- 1
Calculate the numerator of the fraction (G * M * period^2), where G = Newton's constant of gravity; M = the mass of the Earth; and the period (length of Earth's day) is 86,160 seconds:

(6.67x10^(-11) m³/kg-sec ²) * (5.974*10^24kg ) * (86,160 sec * 86,160 sec) = 2.958 * 10^24 m³

Note that the kilogram and second units cancel.

- 2
Calculate the denominator of the fraction (4 * pi^2):

4 * (3.14159)^2 = 39.4784

- 3
Divide the numerator by the denominator, and calculate the cube root (1/3 power):

((2.958 * 10^24 m³) / (39.4784)) ^ (1/3) = 42,158,000m, or 42,158km

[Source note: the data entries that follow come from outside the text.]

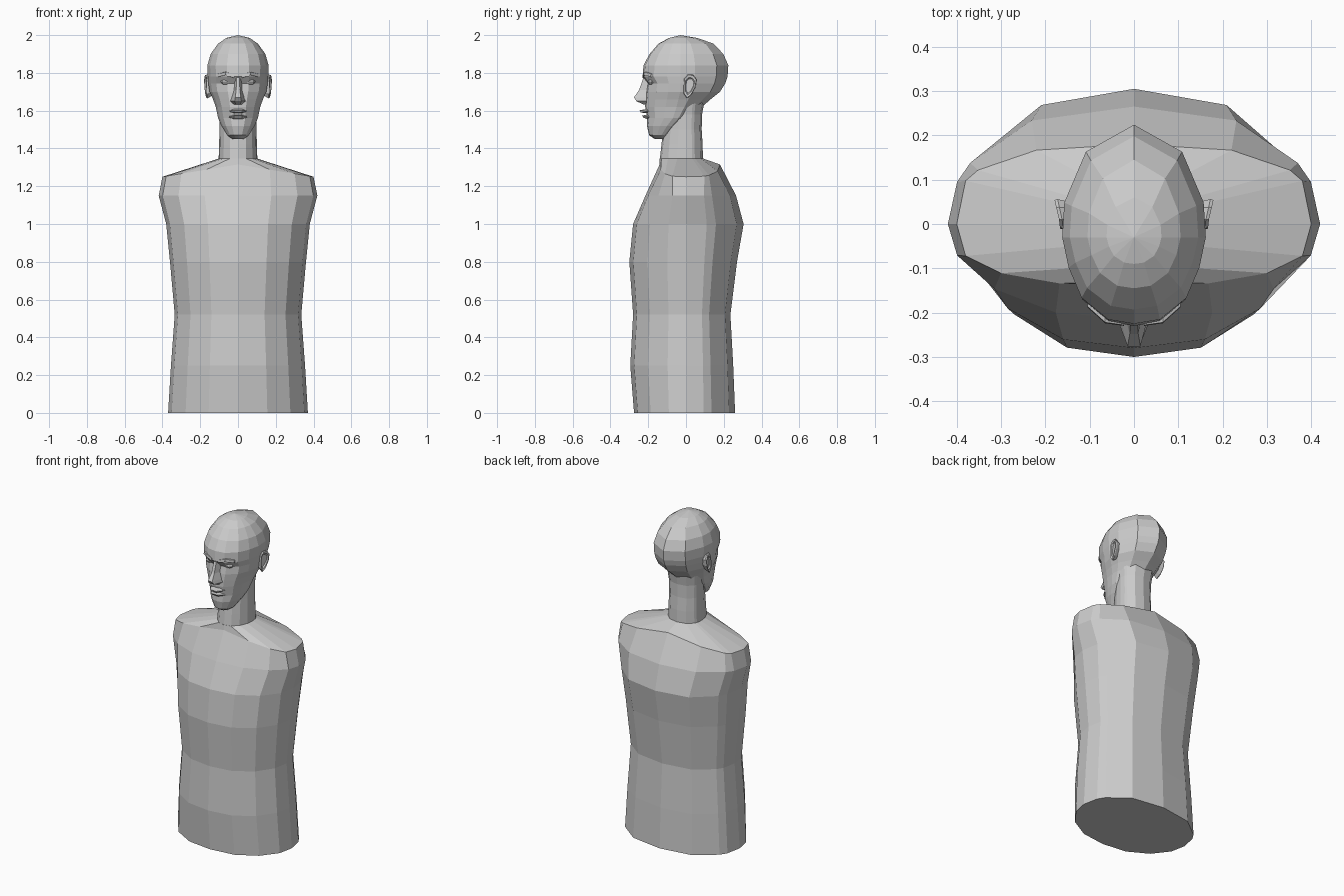
import bpy, bmesh, math
from mathutils import Vector, Matrix

if "Cube" in bpy.data.objects:
    bpy.data.objects.remove(bpy.data.objects["Cube"])

clay = bpy.data.materials.new("grey clay")
clay.diffuse_color = (0.6, 0.6, 0.6, 1)
clay.use_nodes = True
clay.node_tree.nodes["Principled BSDF"].inputs["Base Color"].default_value = clay.diffuse_color


def finish(name, bm, mirror=False):
    bmesh.ops.recalc_face_normals(bm, faces=bm.faces)
    me = bpy.data.meshes.new(name)
    bm.to_mesh(me)
    bm.free()
    me.materials.append(clay)
    ob = bpy.data.objects.new(name, me)
    bpy.context.collection.objects.link(ob)
    if mirror:
        ob.modifiers.new("mirror", 'MIRROR').use_mirror_merge = False
    return ob


def ring(half, z, w, f, b, cy=0.0, power=1.0):
    """Closed outline from a half template scaled to width, front and back."""
    full = half + [(-x, y) for x, y in reversed(half[1:-1])]
    pts = []
    for x, y in full:
        k = abs(y) ** power
        pts.append(Vector((x * w, cy + k * ((b - cy) if y > 0 else (f - cy)), z)))
    return pts


def loft(name, rings, apex=None, mirror=False):
    bm = bmesh.new()
    vs = [[bm.verts.new(p) for p in r] for r in rings]
    n = len(vs[0])
    for a, b in zip(vs, vs[1:]):
        for i in range(n):
            j = (i + 1) % n
            bm.faces.new((a[i], a[j], b[j], b[i]))
    bm.faces.new(vs[0][::-1])
    if apex:
        top = bm.verts.new(apex)
        for i in range(n):
            bm.faces.new((vs[-1][i], vs[-1][(i + 1) % n], top))
    else:
        bm.faces.new(vs[-1])
    return finish(name, bm, mirror)


# Torso: ovals of changing size, with sloping shoulders
body = [(0, -1), (.42, -.93), (.75, -.68), (.95, -.33), (1, 0),
        (.95, .36), (.88, .52), (.55, .88), (0, 1)]
torso = [ring(body, *r) for r in [
    (0, .37, -.275, .26), (.25, .355, -.295, .25), (.52, .335, -.28, .235),
    (.80, .36, -.30, .27), (1.0, .38, -.28, .305), (1.15, .42, -.215, .265)]]
shoulder = ring(body, 1.25, .40, -.14, .18, 0, .6)
for p in shoulder:
    p.z += .065 * (1 - abs(p.x) / .40)
loft("torso", torso + [shoulder, ring(body, 1.347, .10, -.14, .09)])

# Neck
loft("neck", [ring(body, *r) for r in [
    (1.33, .103, -.14, .09), (1.42, .10, -.13, .088), (1.50, .098, -.12, .083),
    (1.58, .10, -.11, .085), (1.66, .11, -.10, .10)]])

# Head: chin, jaw, eye line, brow and skull
skull = [(0, -1), (.36, -.95), (.73, -.70), (.91, -.35), (1, 0),
         (.97, .31), (.67, .76), (0, 1)]
loft("head", [ring(skull, *r) for r in [
    (1.45, .03, -.165, -.10, -.13), (1.47, .058, -.195, -.08, -.13),
    (1.52, .088, -.207, -.02, -.10), (1.56, .105, -.205, .03, -.07),
    (1.62, .118, -.216, .085, -.05), (1.66, .132, -.215, .13, -.04),
    (1.70, .150, -.212, .18, -.03), (1.745, .157, -.204, .208, -.03),
    (1.78, .16, -.230, .22, -.03), (1.84, .162, -.225, .224, -.03),
    (1.90, .145, -.193, .198, -.03), (1.955, .105, -.145, .145, -.03),
    (1.985, .062, -.09, .06, -.03)]], apex=(0, -.03, 2.0))

# Nose: stacked triangular sections from bridge to nostrils
loft("nose", [[Vector((-w, -.195, z)), Vector((-w * .4, y, z + d)),
               Vector((w * .4, y, z + d)), Vector((w, -.195, z))]
              for z, w, y, d in [(1.633, .030, -.225, 0), (1.65, .045, -.262, 0),
                                 (1.67, .036, -.276, 0), (1.71, .024, -.248, 0),
                                 (1.785, .020, -.222, 0)]])


# Lips: two tapered wedges
def lip(name, zs, ys):
    loft(name, [[Vector((x, y0 + (ys[i] - y0) * s, zc + (z - zc) * s))
                 for i, z in enumerate(zs)]
                for zc in [sum(zs) / len(zs)] for y0 in [-.195]
                for x, s in [(-.048, .15), (-.02, 1), (0, .97), (.02, 1), (.048, .15)]])


lip("upper_lip", (1.585, 1.590, 1.602, 1.612), (-.195, -.240, -.246, -.195))
lip("lower_lip", (1.553, 1.562, 1.574, 1.580), (-.195, -.224, -.234, -.195))

# Eyes
bm = bmesh.new()
bmesh.ops.create_uvsphere(bm, u_segments=8, v_segments=6, radius=1,
                          matrix=Matrix.Translation((.062, -.182, 1.752))
                          @ Matrix.Diagonal((.030, .022, .016, 1)))
finish("eyes", bm, True)

# Brow ridges
loft("brows", [[Vector((x, y + dy, z + dz)) for dy, dz in
                [(.03, -.008), (-.008, -.006), (-.006, .010), (.03, .014)]]
               for x, y, z in [(.022, -.222, 1.780), (.065, -.216, 1.795),
                               (.105, -.180, 1.785)]], mirror=True)

# Ears: flared outline with a sunken bowl
outline = [(-.012, 1.735), (-.010, 1.770), (.010, 1.791), (.038, 1.790),
           (.056, 1.765), (.050, 1.725), (.028, 1.685), (.005, 1.665), (-.012, 1.690)]


def ear_ring(x, s):
    return [Vector((x + .22 * max(y, 0) * (1 if x > .15 else 0),
                    .02 + (y - .02) * s, 1.733 + (z - 1.733) * s)) for y, z in outline]


loft("ears", [ear_ring(.140, .8), ear_ring(.160, 1), ear_ring(.167, .95),
              ear_ring(.165, .72), ear_ring(.158, .6)], mirror=True)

This distance is the radius of a geostationary orbit measured from the centre of the Earth.

- 4
Subtract the Earth's radius (6,371km) to calculate the height of a geostationary orbit above mean sea level:

42,158 -- 6,371 = 35,787km

#### Tips and warnings

- You can use this equation to calculate the geostationary orbit of any celestial body, as long as you know the period and the values of G and M for the body.